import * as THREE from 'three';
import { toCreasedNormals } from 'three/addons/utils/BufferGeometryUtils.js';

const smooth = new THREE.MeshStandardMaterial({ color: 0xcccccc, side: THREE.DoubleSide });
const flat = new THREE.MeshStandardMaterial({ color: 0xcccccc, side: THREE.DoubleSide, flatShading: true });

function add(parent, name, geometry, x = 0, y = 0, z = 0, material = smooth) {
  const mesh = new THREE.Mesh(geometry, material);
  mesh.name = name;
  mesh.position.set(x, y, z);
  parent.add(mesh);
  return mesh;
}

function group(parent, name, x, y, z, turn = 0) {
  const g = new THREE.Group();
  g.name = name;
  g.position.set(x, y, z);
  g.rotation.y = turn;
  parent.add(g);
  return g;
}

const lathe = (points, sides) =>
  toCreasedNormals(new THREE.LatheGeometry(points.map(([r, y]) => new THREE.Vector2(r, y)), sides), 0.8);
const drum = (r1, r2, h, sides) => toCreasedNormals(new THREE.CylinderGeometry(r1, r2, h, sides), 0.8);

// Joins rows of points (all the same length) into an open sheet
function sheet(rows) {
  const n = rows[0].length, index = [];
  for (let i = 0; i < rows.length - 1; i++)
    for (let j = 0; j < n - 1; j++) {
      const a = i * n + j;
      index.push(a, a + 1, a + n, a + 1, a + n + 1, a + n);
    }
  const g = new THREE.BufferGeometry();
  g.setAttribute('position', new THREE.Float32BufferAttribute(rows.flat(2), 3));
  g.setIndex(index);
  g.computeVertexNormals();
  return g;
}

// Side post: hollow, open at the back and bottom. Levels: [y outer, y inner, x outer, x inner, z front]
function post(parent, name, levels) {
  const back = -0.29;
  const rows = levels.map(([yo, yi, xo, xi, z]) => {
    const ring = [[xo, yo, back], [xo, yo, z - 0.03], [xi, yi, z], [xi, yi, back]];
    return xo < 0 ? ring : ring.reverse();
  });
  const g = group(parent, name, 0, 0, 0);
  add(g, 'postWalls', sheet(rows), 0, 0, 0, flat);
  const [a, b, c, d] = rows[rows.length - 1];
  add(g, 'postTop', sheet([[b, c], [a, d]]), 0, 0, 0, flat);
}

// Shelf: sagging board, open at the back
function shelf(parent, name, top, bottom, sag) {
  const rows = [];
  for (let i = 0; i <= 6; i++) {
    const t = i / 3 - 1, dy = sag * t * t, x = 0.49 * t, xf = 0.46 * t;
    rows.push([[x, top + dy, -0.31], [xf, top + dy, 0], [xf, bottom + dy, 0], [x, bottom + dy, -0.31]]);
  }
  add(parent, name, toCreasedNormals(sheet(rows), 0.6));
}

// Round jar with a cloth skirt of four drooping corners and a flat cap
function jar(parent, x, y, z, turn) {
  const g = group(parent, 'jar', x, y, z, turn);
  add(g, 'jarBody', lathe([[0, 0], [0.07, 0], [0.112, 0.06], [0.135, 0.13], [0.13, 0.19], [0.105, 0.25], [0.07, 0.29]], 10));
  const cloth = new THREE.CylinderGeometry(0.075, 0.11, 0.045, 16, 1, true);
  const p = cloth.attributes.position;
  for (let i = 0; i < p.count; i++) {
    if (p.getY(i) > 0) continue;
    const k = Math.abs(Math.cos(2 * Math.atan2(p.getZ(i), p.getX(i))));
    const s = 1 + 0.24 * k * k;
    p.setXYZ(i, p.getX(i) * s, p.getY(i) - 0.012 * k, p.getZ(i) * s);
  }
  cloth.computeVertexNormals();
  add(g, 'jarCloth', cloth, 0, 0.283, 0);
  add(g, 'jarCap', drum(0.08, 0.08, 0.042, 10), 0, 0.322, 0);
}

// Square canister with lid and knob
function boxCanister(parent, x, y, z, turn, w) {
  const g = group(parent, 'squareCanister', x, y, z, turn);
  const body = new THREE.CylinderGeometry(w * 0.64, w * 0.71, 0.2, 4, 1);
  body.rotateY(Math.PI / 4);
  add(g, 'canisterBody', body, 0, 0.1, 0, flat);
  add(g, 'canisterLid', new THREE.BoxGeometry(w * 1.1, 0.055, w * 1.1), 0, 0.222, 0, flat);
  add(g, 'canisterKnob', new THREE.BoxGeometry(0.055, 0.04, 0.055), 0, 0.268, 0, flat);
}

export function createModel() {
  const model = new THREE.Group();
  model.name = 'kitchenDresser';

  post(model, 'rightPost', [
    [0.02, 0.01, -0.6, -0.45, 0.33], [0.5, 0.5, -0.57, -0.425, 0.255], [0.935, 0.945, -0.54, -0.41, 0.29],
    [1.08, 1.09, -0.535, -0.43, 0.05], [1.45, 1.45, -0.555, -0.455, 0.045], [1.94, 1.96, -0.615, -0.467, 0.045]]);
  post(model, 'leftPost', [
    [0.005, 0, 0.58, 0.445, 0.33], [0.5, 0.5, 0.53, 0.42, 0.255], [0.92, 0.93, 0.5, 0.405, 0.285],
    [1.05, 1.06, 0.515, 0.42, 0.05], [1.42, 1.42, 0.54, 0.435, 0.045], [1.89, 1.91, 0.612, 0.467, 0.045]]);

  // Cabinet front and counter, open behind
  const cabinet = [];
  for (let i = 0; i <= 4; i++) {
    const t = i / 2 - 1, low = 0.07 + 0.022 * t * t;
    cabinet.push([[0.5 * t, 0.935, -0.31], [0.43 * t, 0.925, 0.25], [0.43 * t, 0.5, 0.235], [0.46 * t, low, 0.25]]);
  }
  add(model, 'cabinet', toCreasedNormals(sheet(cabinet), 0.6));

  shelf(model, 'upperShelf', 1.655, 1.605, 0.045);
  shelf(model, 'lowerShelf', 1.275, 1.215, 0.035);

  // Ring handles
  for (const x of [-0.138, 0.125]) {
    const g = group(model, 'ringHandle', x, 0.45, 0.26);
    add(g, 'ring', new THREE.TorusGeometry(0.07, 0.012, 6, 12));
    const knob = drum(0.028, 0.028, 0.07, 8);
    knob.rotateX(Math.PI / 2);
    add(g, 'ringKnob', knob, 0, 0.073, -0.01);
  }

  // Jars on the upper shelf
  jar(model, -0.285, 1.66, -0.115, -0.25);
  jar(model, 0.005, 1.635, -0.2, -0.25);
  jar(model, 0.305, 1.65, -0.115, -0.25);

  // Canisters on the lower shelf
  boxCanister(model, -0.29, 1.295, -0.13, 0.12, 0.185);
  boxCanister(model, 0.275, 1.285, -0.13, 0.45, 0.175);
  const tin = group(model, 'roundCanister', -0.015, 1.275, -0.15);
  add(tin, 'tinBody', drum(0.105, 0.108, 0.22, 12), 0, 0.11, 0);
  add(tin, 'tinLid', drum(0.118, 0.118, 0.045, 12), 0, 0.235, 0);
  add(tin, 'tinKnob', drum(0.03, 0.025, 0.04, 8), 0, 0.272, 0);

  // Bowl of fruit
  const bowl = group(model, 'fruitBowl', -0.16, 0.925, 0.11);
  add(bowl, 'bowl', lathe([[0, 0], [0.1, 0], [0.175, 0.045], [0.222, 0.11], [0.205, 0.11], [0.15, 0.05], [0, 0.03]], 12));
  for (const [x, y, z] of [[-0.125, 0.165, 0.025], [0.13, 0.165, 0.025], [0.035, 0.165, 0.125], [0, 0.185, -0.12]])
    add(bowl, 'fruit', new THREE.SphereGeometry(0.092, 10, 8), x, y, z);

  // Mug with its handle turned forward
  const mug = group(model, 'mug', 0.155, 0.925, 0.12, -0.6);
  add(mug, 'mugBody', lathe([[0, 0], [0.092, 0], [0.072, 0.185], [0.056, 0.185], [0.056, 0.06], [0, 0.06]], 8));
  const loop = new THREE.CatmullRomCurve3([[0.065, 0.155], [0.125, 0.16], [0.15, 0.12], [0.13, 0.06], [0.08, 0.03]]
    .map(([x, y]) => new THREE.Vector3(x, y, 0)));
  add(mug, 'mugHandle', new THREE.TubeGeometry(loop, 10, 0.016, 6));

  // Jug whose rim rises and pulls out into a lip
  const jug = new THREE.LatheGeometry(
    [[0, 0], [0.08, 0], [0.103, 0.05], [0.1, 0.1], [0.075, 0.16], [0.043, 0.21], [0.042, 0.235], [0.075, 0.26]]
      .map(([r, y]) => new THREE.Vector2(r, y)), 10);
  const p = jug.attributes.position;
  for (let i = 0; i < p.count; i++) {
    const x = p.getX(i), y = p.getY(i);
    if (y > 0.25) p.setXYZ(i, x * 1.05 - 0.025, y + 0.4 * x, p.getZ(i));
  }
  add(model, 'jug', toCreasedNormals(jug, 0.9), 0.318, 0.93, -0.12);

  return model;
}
────────────────────
* Description of the task
Find every line in the records that uses the string "sheet", then copy it.

* Result
// Joins rows of points (all the same length) into an open sheet
function sheet(rows) {
  add(g, 'postWalls', sheet(rows), 0, 0, 0, flat);
  add(g, 'postTop', sheet([[b, c], [a, d]]), 0, 0, 0, flat);
  add(parent, name, toCreasedNormals(sheet(rows), 0.6));
  add(model, 'cabinet', toCreasedNormals(sheet(cabinet), 0.6));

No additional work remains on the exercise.